Sexting is illegal in Mauritius, as simple as that. Sending suggestive photographs, spreading them on online social networks and elsewhere, even receiving these pictures are considered to be an offense. Exorbitant fines are to be paid if one is caught doing such, and one faces the risk of imprisonment as well.
According to the Director of Public Prosecutions, young girls in a relationship have the propensity to send suggestive photos of them to their boyfriends – what is called sexting. Ouch. Well, love makes one do quite many a feat, right? Love and lust coupled makes for fiery potions, who can deny that? Though, trouble begins when love turns into indifference, or even hate – when feelings of vengeance take over an ex-lover.
When love relationships end into fiascos, some guys ‘get even’ with their ex-girlfriends by posting the compromising pictures of the latter on online social networks, or even, having the photographs circulated among students of schools.
What is to be brought to the attention of the public is that these practices are illegal. According to the article 46(h) of the Information and Communication Technologies Act (ICTA), “Any person who uses an information and communication service, including telecommunication service for the transmission or reception of a photograph which is indecent, commits an offence.” Uh-oh. Indecent pictures cannot be circulated in any circumstance.
Anyone breaking the rules is liable to paying a fine of up to Rs 1 million, and might even face a 5-year imprisonment sentence.
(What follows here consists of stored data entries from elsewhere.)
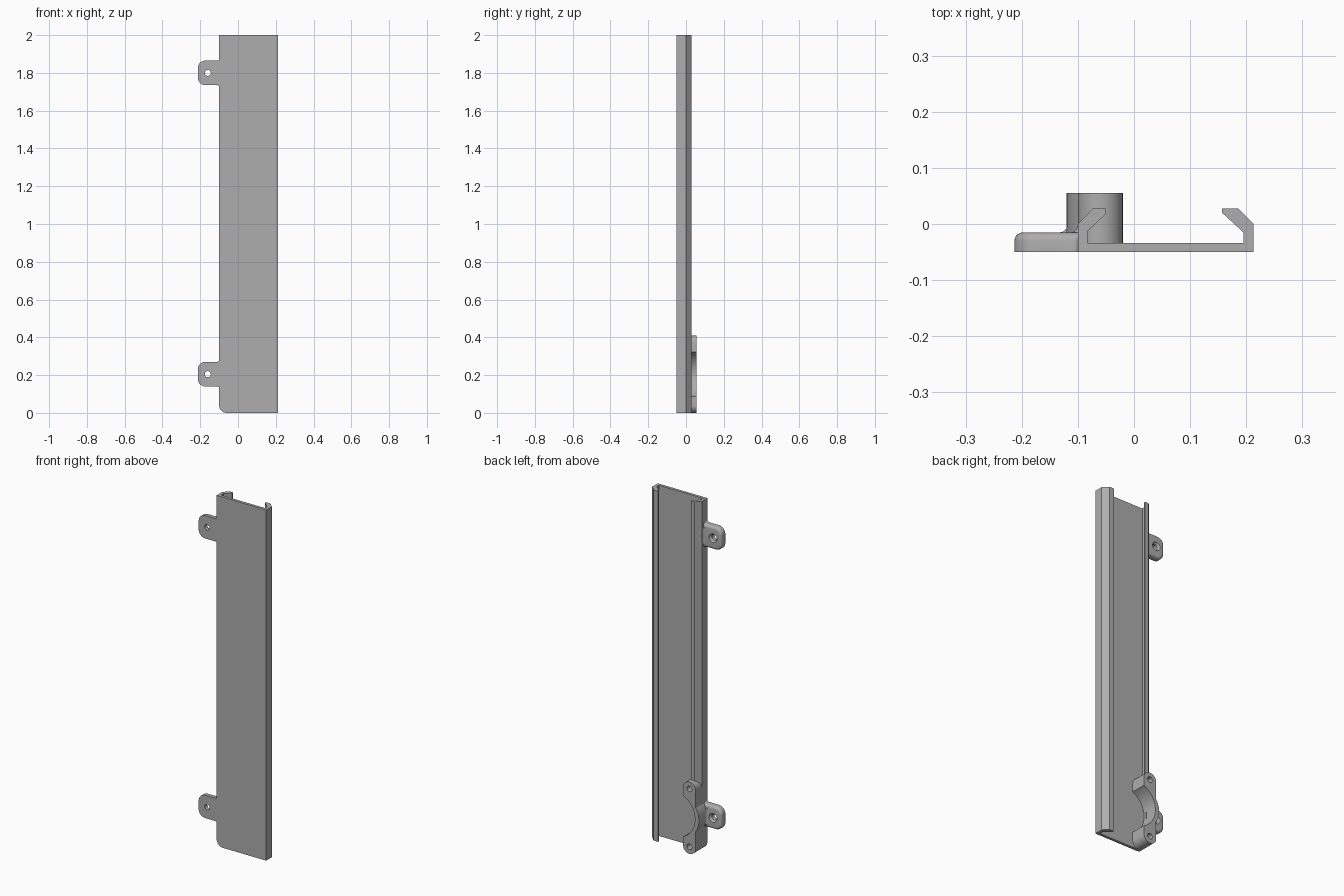
import bpy
import bmesh
import math
from mathutils import Vector

cube = bpy.data.objects.get("Cube")
if cube:
    bpy.data.objects.remove(cube)

GREY = (0.42, 0.42, 0.42, 1)
mat = bpy.data.materials.new("plain grey")
mat.use_nodes = True
mat.diffuse_color = GREY
mat.node_tree.nodes["Principled BSDF"].inputs["Base Color"].default_value = GREY

FRONT, FLOOR = -0.05, -0.034        # faces of the back plate
LEFT_EDGE, RIGHT_EDGE = -0.1, 0.213
TAB_BACK = -0.015
TAB_HEIGHTS = (0.205, 1.8)
EAR_X, EAR_R = -0.06, 0.04
EAR_HEIGHTS = (0.04, 0.37)


def arc(cx, cy, r, start, end, steps=12):
    angles = [math.radians(start + (end - start) * i / steps) for i in range(steps + 1)]
    return [(cx + r * math.cos(a), cy + r * math.sin(a)) for a in angles]


def prism(name, outline, low, high, axis, round_back=0):
    """Extrude an outline along y (points are x, z) or along z (points are x, y)."""
    place = (lambda p, d: (p[0], d, p[1])) if axis == "y" else (lambda p, d: (p[0], p[1], d))
    bm = bmesh.new()
    face = bm.faces.new([bm.verts.new(place(p, low)) for p in outline])
    top = bmesh.ops.extrude_face_region(bm, geom=[face])["geom"]
    shift = Vector(place((0, 0), high - low))
    bmesh.ops.translate(bm, verts=[v for v in top if isinstance(v, bmesh.types.BMVert)], vec=shift)
    if round_back:
        rim = [e for e in bm.edges
               if all(abs(v.co.y - high) < 1e-5 for v in e.verts)
               and any(v.co.x < LEFT_EDGE - 1e-4 for v in e.verts)]
        bmesh.ops.bevel(bm, geom=rim, offset=round_back, segments=5, profile=0.5, affect="EDGES")
    bmesh.ops.recalc_face_normals(bm, faces=bm.faces)
    mesh = bpy.data.meshes.new(name)
    bm.to_mesh(mesh)
    bm.free()
    mesh.materials.append(mat)
    obj = bpy.data.objects.new(name, mesh)
    bpy.context.collection.objects.link(obj)
    return obj


def activate(obj):
    bpy.ops.object.select_all(action="DESELECT")
    obj.select_set(True)
    bpy.context.view_layer.objects.active = obj


def drill(obj, x, z, start, end, r_start, r_end):
    """Cut a round, optionally tapered hole along y."""
    bpy.ops.mesh.primitive_cone_add(
        vertices=24, radius1=r_end, radius2=r_start, depth=end - start,
        location=(x, (start + end) / 2, z), rotation=(math.pi / 2, 0, 0))
    cutter = bpy.context.object
    cutter.hide_render = True
    cutter.data.materials.append(mat)
    activate(obj)
    mod = obj.modifiers.new("hole", "BOOLEAN")
    mod.operation, mod.solver, mod.object = "DIFFERENCE", "EXACT", cutter
    bpy.ops.object.modifier_apply(modifier=mod.name)
    bpy.data.objects.remove(cutter)


def smooth(obj):
    activate(obj)
    bpy.ops.object.shade_smooth_by_angle(angle=math.radians(30))


# Back plate with one rounded bottom corner
plate = prism("back_plate", arc(LEFT_EDGE + EAR_R, EAR_R, EAR_R, 180, 270)
              + [(RIGHT_EDGE, 0), (RIGHT_EDGE, 2), (LEFT_EDGE, 2)], FRONT, FLOOR, "y")
smooth(plate)

# Hooked rails along both sides
prism("left_rail", [(RIGHT_EDGE, FLOOR), (RIGHT_EDGE, 0), (0.185, 0.028), (0.157, 0.028),
                    (0.157, 0.02), (0.195, -0.015), (0.195, FLOOR)], 0, 2, "z")
prism("right_rail", [(LEFT_EDGE, FLOOR), (LEFT_EDGE, 0), (-0.073, 0.028), (-0.05, 0.028),
                     (-0.05, 0.018), (-0.083, -0.013), (-0.083, FLOOR)], EAR_HEIGHTS[1], 2, "z")

# Clamp bracket: two rounded ears joined around a circular cutout
low, high = EAR_HEIGHTS
mid = (low + high) / 2
half = math.degrees(math.acos(0.055 / 0.13))
bulge = math.degrees(math.acos(0.1 / 0.12))
bracket = prism("clamp_bracket",
                arc(EAR_X, low, EAR_R, 180, 360, 20)
                + arc(0.035, mid, 0.13, 180 + half, 180 - half, 28)
                + arc(EAR_X, high, EAR_R, 0, 180, 20)
                + arc(0, mid, 0.12, 180 - bulge, 180 + bulge, 14),
                FLOOR, 0.055, "y")
for z in EAR_HEIGHTS:
    drill(bracket, EAR_X, z, -0.01, 0.07, 0.016, 0.016)
smooth(bracket)

# Screw tabs with rounded backs and countersunk holes
for label, z in zip(("lower", "upper"), TAB_HEIGHTS):
    h, r, root = 0.065, 0.04, 0.01
    outline = (arc(LEFT_EDGE - root, z + h + root, root, 360, 270, 5)
               + arc(-0.213 + r, z + h - r, r, 90, 180)
               + arc(-0.213 + r, z - h + r, r, 180, 270)
               + arc(LEFT_EDGE - root, z - h - root, root, 90, 0, 5))
    tab = prism(label + "_screw_tab", outline, FRONT, TAB_BACK, "y", 0.015)
    drill(tab, -0.16, z, FRONT - 0.02, TAB_BACK + 0.02, 0.016, 0.016)
    drill(tab, -0.16, z, TAB_BACK - 0.012, TAB_BACK + 0.004, 0.016, 0.028)
    smooth(tab)
    # Small fillet where the tab meets the side wall
    f = 0.014
    wall = -0.119 if label == "lower" else LEFT_EDGE
    prism(label + "_tab_fillet", [(wall, TAB_BACK)] + arc(wall - f, TAB_BACK + f, f, 360, 270, 6),
          z - 0.045, z + 0.045, "z")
Another law spelling out the illegality of the matter is the article 15 of the Child Protection Act: the offender is to pay a fine of Rs 25 000 and he also faces the risk of an additional 20-year of imprisonment. This concerns anyone who spreads indecent pictures of children of less than 18 years old.
Such cases are not reported to the police as often because of the social implications. However, on the Internet, specially Facebook and Twitter, the young people make the most use out of the technologies to speak of their sexting incidents..
Now, wait, what? If someone sends such pictures to his spouse, is it still considered to be illegal? Or, if someone inadvertently receives the suggestive photographs on his mobile phone, will it still be an offence? Maybe, now with increasing advancement in technology, the laws need to adapt to the trend?